*Activity*.
The answer must consist of every line from the data that holds "faces".

Start of Supplied entries

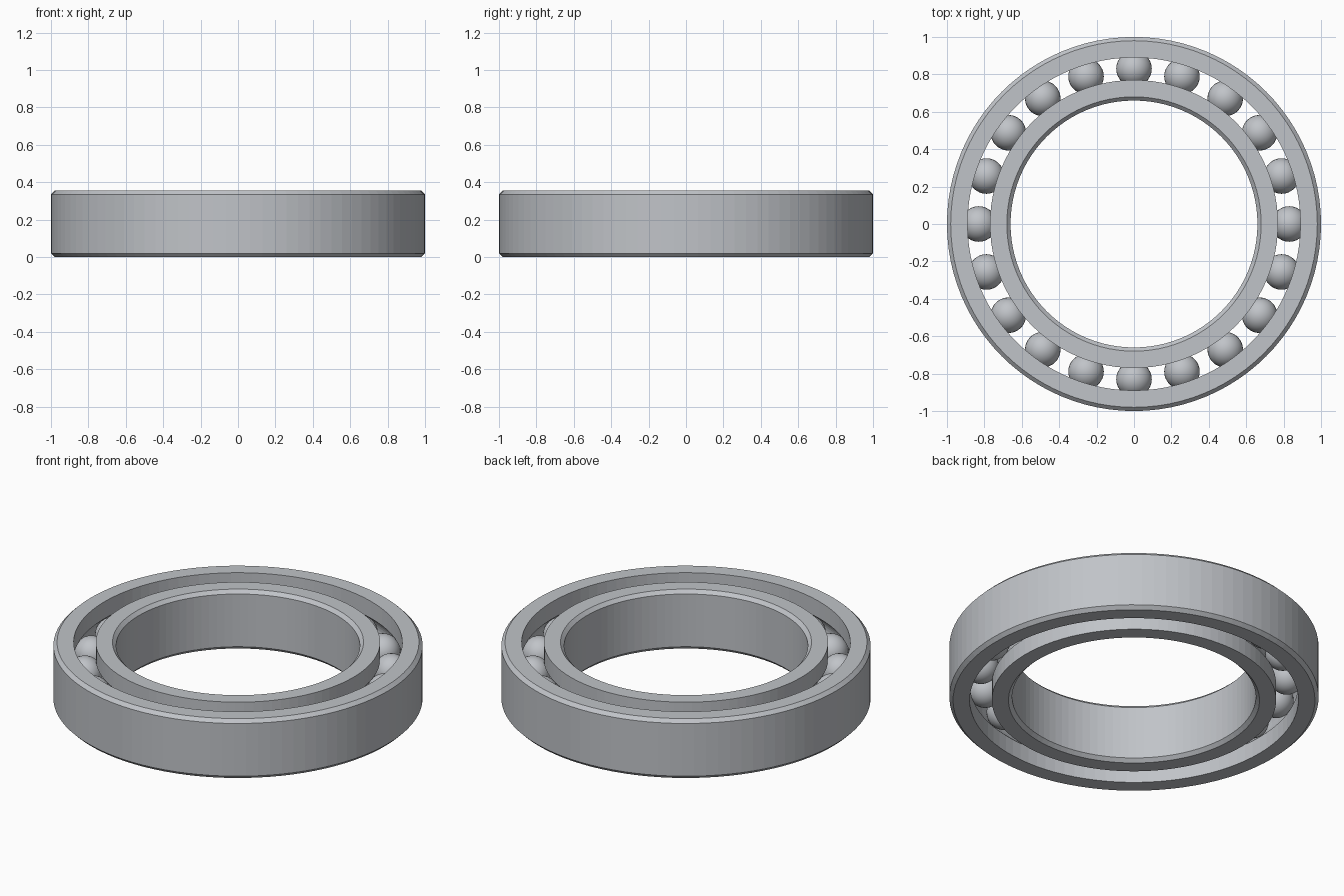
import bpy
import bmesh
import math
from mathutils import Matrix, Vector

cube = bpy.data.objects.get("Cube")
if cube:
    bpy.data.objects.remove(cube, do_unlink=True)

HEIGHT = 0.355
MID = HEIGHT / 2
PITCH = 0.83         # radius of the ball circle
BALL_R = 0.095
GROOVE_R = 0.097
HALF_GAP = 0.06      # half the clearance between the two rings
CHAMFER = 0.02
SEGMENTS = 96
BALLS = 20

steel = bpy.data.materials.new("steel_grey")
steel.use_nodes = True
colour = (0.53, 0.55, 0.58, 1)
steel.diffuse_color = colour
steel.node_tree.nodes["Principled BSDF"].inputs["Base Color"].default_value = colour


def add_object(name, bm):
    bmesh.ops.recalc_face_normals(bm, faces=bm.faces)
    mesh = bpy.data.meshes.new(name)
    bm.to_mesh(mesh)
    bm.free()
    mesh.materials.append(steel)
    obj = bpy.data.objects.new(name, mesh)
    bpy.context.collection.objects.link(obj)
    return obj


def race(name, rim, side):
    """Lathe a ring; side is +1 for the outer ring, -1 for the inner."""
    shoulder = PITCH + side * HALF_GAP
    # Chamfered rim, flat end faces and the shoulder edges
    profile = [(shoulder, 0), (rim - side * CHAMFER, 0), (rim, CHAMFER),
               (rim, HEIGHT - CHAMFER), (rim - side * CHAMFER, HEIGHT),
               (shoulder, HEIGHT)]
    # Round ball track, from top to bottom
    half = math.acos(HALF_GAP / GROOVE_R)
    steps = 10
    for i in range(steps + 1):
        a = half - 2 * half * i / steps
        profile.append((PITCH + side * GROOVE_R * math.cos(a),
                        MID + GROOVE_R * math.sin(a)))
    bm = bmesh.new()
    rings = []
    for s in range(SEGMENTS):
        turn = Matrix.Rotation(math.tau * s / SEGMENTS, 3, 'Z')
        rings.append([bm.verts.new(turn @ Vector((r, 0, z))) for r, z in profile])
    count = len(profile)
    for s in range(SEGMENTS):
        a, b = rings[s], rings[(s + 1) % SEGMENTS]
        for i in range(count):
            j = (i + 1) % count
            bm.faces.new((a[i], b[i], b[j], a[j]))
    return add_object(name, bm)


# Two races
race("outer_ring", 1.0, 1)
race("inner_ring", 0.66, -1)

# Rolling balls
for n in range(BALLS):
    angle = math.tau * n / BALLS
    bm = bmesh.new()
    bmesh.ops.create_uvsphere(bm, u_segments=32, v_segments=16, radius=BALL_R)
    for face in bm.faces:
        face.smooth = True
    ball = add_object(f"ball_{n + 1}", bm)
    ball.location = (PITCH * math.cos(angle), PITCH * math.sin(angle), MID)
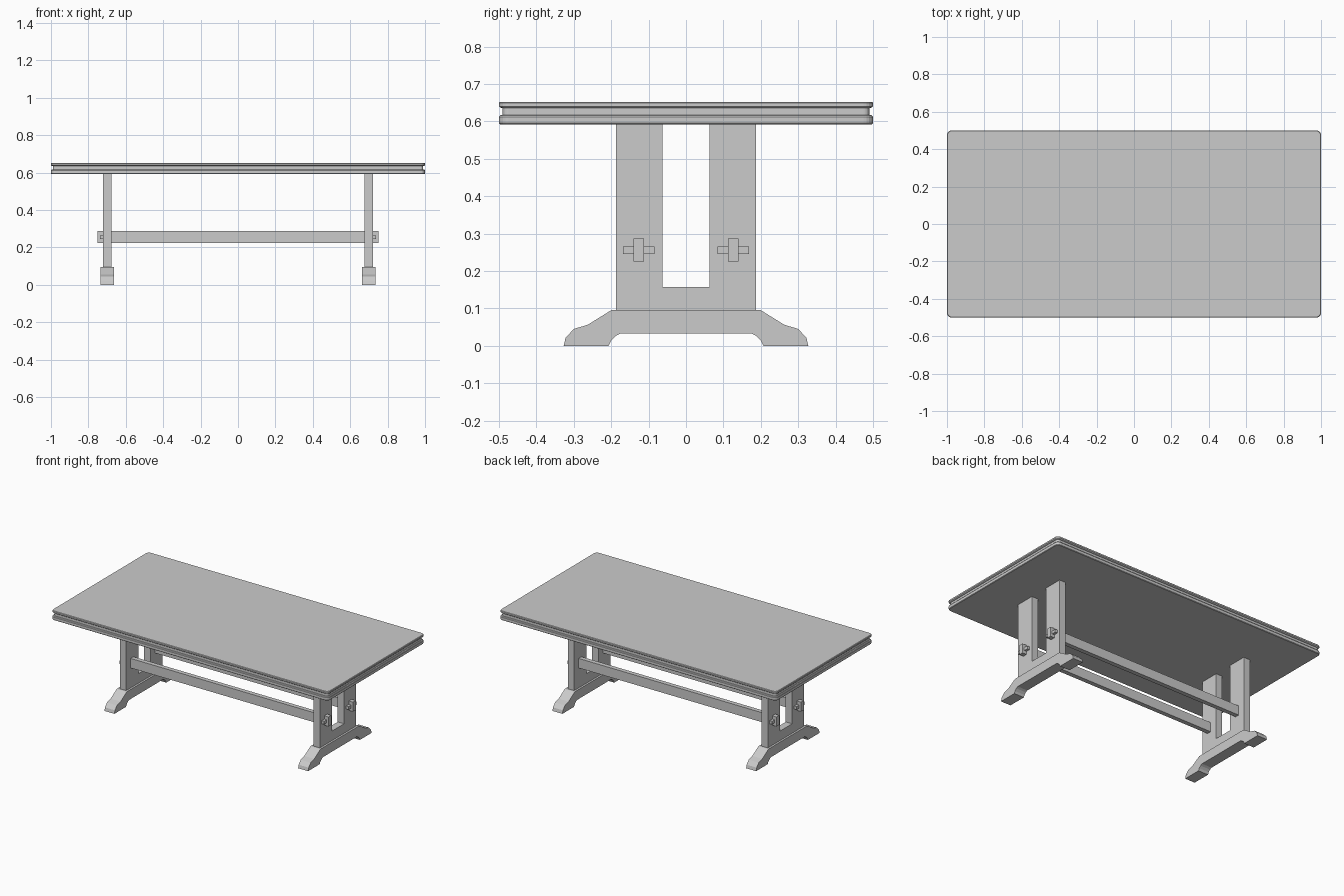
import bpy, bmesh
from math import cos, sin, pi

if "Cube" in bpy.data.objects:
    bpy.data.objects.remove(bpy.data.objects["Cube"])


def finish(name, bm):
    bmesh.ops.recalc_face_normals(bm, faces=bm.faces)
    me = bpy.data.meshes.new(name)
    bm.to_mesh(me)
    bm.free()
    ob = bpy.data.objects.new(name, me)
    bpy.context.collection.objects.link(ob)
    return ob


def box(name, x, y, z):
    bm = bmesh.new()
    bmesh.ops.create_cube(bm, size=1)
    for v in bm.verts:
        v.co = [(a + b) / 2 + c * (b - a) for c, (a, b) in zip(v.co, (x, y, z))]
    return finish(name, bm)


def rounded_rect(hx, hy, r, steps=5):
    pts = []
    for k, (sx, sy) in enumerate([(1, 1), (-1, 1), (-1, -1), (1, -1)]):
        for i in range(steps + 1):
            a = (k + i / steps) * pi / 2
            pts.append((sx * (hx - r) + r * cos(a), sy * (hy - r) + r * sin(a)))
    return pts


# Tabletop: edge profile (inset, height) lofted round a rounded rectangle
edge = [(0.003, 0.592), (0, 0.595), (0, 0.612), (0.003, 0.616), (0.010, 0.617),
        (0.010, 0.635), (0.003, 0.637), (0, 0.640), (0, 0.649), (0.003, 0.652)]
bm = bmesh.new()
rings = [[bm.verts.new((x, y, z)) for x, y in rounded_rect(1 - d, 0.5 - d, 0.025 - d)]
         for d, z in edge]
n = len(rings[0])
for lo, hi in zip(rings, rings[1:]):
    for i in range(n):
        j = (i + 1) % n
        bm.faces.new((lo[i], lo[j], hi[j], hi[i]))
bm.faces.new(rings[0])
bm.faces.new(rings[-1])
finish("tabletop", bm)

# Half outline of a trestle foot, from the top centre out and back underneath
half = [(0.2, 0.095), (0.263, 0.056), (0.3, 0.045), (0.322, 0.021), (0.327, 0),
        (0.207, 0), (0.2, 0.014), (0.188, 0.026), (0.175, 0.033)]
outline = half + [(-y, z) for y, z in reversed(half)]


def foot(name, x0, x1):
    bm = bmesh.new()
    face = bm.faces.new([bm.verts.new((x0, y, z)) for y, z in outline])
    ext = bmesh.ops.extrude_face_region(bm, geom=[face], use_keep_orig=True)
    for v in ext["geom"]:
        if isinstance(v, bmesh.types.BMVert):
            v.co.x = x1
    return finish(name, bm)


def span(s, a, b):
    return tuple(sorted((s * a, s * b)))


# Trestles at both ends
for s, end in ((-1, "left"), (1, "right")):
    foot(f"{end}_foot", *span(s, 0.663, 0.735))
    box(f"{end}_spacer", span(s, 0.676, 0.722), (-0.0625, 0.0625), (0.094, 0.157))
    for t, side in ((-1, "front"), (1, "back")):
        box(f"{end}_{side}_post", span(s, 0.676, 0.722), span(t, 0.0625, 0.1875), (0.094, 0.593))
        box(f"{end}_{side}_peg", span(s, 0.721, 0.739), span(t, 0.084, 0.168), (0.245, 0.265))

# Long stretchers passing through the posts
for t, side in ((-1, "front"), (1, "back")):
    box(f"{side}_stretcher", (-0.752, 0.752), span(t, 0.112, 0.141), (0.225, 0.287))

End of Supplied entries

*Task solution*.
    bmesh.ops.recalc_face_normals(bm, faces=bm.faces)
    # Chamfered rim, flat end faces and the shoulder edges
            bm.faces.new((a[i], b[i], b[j], a[j]))
    for face in bm.faces:
    bmesh.ops.recalc_face_normals(bm, faces=bm.faces)
        bm.faces.new((lo[i], lo[j], hi[j], hi[i]))
bm.faces.new(rings[0])
bm.faces.new(rings[-1])
    face = bm.faces.new([bm.verts.new((x0, y, z)) for y, z in outline])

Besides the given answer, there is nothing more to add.